His love for the game fuels his why:  proving himself and doing it for his family. Brooks Jr. was inspired by his mom going to work at 4 a.m. just so she could make it to his track meets after school. With his dad, he was constantly reminded of how he can grow both inside and outside the lines.

“Obviously, any kid wants to be like their dad,” Brooks Jr. said. “But me playing football, him playing in the NFL and reaching his goals was probably one of my main priorities. Being better than him, hopefully one day getting drafted higher than he got drafted. But he always helped me a lot, whether it’s grading the film, tough love, everything; he always helped me out. I always knew it was coming from his heart.”

The last line was important.

“I remember one specific high school game I had an interception, and he said, ‘You could’ve had a pick-six,’” Brooks Jr. said. “He just motivated me to do better than what I was doing, basically saying the good wasn’t good enough.”

Good not being good enough didn’t mean he was a failure. It meant he could still work toward reaching his full potential. Instead of taking his dad’s comments personally, Brooks Jr. embraced it, recognizing that every parent wants their kid to have it better than they did. Brooks Sr. did his part when Brooks Jr. was younger, and now Brooks Jr. is paying it forward.

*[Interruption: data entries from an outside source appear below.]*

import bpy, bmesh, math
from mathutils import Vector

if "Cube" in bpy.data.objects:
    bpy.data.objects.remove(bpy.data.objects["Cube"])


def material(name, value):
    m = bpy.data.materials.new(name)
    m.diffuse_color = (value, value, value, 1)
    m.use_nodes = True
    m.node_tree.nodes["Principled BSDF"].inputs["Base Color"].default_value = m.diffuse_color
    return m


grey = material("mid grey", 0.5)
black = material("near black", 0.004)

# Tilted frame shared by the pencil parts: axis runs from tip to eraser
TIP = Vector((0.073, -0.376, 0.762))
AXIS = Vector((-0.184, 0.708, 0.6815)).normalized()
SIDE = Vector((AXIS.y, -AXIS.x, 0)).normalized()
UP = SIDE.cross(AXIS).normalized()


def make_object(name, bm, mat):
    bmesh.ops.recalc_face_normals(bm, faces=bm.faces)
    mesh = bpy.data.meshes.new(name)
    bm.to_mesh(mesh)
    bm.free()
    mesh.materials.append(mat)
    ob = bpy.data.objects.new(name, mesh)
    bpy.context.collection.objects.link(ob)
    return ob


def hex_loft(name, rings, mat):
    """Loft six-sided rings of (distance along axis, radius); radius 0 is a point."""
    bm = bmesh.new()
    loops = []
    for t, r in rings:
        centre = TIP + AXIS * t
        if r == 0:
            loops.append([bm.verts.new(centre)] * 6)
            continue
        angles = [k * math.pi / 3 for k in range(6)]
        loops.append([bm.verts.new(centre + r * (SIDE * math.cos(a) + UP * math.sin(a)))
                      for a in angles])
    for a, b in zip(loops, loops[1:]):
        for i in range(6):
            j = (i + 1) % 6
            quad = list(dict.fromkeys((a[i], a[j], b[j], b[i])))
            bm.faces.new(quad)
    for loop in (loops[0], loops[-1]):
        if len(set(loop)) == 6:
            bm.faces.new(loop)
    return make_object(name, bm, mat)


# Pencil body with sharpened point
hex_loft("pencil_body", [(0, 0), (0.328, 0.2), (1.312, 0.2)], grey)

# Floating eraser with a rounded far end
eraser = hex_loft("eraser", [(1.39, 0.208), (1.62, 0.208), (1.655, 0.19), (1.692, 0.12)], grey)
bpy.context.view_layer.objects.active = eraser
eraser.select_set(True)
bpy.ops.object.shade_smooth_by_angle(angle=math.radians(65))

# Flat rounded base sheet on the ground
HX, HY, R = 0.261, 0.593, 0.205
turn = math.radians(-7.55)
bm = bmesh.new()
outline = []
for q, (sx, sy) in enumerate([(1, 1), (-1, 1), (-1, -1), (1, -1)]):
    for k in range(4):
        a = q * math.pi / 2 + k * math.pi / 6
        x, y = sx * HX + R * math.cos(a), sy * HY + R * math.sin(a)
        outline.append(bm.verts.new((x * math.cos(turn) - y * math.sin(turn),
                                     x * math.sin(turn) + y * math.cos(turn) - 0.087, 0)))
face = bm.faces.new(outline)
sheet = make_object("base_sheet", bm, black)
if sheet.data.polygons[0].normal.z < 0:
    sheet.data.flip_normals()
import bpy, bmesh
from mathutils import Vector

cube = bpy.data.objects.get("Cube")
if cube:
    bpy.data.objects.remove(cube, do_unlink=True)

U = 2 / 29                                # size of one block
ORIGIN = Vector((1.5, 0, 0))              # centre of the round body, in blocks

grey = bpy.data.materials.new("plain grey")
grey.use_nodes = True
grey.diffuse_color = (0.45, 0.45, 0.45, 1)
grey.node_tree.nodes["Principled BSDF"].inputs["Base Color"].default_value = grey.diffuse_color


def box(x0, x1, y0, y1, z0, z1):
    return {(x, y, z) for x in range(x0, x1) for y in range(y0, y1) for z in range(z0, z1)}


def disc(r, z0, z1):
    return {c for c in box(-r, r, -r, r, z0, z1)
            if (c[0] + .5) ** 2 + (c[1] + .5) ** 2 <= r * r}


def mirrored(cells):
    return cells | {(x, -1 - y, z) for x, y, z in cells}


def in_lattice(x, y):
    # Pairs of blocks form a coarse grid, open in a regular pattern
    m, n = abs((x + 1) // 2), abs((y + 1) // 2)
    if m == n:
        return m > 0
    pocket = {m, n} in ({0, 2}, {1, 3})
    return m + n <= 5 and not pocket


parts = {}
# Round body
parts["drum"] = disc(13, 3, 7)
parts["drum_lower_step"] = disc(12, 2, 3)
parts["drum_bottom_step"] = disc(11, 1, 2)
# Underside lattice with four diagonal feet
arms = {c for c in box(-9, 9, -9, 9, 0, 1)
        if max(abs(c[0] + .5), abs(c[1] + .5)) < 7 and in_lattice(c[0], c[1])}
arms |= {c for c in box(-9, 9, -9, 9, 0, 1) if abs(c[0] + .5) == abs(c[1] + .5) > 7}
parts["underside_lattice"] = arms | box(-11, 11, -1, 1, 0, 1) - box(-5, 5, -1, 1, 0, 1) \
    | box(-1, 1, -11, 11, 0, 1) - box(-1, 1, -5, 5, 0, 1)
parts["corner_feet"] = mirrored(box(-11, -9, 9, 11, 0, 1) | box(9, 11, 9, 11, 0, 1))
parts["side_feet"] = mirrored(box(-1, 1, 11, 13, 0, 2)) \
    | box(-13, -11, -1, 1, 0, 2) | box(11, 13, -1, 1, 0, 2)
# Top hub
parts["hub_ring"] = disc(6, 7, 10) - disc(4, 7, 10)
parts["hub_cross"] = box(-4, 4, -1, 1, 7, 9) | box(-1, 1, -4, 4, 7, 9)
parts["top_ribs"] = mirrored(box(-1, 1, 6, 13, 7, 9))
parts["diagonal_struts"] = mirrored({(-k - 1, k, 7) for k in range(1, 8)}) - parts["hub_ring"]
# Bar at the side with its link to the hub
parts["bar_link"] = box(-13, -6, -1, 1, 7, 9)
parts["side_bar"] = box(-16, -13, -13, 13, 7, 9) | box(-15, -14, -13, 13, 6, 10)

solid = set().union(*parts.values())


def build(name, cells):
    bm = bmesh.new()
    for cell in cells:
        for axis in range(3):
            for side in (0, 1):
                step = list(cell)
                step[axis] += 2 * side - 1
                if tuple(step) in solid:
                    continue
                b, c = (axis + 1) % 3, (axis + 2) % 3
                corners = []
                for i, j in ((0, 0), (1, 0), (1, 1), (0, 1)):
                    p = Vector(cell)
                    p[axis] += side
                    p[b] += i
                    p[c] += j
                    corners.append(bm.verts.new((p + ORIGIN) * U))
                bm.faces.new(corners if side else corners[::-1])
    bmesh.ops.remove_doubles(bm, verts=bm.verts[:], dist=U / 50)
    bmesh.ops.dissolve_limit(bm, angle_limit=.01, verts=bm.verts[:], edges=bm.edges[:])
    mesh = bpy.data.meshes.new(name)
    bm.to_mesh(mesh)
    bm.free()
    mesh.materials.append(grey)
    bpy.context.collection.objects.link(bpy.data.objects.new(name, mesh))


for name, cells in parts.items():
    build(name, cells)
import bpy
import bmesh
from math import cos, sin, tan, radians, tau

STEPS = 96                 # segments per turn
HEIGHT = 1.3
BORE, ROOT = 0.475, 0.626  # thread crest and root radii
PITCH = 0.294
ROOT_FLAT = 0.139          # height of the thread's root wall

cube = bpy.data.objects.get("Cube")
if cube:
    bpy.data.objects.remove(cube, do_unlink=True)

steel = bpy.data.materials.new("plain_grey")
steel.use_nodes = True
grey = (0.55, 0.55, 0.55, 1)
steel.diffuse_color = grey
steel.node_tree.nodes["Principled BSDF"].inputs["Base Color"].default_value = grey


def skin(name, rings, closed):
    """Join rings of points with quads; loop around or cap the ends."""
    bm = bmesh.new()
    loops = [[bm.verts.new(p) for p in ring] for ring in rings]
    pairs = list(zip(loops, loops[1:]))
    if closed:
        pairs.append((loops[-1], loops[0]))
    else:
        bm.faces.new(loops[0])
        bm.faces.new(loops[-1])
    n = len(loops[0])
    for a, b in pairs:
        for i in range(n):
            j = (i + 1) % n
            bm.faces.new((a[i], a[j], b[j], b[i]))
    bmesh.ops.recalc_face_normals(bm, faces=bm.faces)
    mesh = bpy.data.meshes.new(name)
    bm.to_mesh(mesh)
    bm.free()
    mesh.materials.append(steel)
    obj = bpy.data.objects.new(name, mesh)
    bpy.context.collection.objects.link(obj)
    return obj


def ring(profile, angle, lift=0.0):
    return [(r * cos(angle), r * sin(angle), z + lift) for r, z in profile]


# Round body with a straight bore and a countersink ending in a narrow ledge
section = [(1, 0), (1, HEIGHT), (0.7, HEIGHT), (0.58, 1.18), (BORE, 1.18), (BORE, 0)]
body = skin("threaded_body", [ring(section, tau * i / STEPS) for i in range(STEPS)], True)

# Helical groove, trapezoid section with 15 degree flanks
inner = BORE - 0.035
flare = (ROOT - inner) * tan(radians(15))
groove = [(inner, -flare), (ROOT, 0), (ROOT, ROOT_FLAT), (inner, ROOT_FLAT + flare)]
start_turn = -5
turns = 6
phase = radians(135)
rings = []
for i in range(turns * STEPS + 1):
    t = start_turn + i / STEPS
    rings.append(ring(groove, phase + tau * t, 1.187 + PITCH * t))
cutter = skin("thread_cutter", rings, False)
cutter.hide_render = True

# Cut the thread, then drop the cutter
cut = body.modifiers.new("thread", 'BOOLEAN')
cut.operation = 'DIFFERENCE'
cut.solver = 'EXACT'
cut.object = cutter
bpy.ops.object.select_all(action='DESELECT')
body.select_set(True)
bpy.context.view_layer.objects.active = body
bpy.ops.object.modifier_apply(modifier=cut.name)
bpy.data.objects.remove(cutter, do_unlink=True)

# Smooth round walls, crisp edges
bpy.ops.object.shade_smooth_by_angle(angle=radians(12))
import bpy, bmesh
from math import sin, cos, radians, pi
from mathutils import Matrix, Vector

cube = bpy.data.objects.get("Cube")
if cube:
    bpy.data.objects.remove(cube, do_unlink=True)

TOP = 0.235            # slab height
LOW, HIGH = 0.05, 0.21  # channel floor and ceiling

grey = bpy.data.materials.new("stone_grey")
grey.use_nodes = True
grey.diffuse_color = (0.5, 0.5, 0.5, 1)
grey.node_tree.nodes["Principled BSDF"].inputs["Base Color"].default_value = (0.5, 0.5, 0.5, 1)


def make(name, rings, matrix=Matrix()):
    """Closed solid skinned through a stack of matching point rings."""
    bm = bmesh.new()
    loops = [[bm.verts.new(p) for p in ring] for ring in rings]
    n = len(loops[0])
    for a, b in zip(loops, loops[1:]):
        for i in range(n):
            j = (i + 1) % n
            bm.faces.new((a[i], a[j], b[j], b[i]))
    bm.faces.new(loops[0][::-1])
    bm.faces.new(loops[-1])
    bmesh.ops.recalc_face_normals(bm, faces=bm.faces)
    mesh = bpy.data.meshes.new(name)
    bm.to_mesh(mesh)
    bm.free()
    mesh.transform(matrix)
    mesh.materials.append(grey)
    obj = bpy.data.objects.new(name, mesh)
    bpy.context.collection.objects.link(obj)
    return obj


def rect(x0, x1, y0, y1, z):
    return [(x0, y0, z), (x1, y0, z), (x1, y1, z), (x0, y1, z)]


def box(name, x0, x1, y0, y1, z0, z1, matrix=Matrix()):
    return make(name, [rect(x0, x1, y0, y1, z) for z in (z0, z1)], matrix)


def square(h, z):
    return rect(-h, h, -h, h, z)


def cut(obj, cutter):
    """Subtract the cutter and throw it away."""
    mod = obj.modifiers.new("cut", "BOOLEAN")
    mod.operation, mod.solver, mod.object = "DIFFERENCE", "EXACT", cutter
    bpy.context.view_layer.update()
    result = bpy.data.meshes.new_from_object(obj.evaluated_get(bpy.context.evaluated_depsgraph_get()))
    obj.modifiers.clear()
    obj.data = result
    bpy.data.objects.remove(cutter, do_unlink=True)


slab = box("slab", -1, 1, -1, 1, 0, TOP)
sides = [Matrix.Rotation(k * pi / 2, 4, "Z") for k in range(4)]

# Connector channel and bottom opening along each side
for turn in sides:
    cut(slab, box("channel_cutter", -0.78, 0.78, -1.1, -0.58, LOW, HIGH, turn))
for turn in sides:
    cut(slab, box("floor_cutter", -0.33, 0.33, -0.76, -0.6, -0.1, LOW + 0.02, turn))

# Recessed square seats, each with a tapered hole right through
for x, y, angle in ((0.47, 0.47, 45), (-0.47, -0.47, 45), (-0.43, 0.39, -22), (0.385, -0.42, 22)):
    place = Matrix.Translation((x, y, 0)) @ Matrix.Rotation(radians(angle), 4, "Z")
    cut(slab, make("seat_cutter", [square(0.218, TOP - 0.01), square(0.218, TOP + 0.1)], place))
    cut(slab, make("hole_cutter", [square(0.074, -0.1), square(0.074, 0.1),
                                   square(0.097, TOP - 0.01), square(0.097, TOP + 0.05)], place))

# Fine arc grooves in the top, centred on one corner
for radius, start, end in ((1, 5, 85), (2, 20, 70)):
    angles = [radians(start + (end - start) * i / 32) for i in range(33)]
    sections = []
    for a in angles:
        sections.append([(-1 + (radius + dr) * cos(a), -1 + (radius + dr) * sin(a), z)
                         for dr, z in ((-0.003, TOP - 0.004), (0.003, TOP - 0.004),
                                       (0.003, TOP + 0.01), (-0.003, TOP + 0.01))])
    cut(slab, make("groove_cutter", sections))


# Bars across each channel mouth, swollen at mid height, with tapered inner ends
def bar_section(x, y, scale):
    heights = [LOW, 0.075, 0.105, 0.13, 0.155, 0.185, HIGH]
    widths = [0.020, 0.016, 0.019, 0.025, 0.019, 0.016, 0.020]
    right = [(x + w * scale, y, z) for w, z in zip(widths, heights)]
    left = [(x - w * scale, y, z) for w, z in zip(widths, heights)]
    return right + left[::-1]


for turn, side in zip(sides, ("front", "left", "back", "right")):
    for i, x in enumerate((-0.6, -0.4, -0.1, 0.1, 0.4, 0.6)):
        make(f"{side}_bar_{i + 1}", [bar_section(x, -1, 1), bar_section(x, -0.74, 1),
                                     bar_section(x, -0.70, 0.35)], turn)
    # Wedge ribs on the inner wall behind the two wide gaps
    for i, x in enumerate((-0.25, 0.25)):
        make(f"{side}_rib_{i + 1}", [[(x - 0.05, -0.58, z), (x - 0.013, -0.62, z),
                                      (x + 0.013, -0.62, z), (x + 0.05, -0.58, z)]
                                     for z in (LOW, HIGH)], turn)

Despite it only being his second season with the Tigers, the undersized, once quiet defensive back that took an unconventional journey to LSU is now viewed as one of the best leaders on one of college football’s best teams. Burns does the talking, but both do the paving.

“I don’t really like talking a lot, but it’s crazy how much I see myself progress as not only a player, but as a person,” Brooks Jr. explained. “Bringing along other people with me, doing the right thing at the right time, helping others do what they need to do right then. Just motivating them, helping them believe that they can play and be great here.”

As motivators, Burns and Brooks Jr. will tell their teammates their work is good.

As leaders, they will make sure they know it’s not good enough.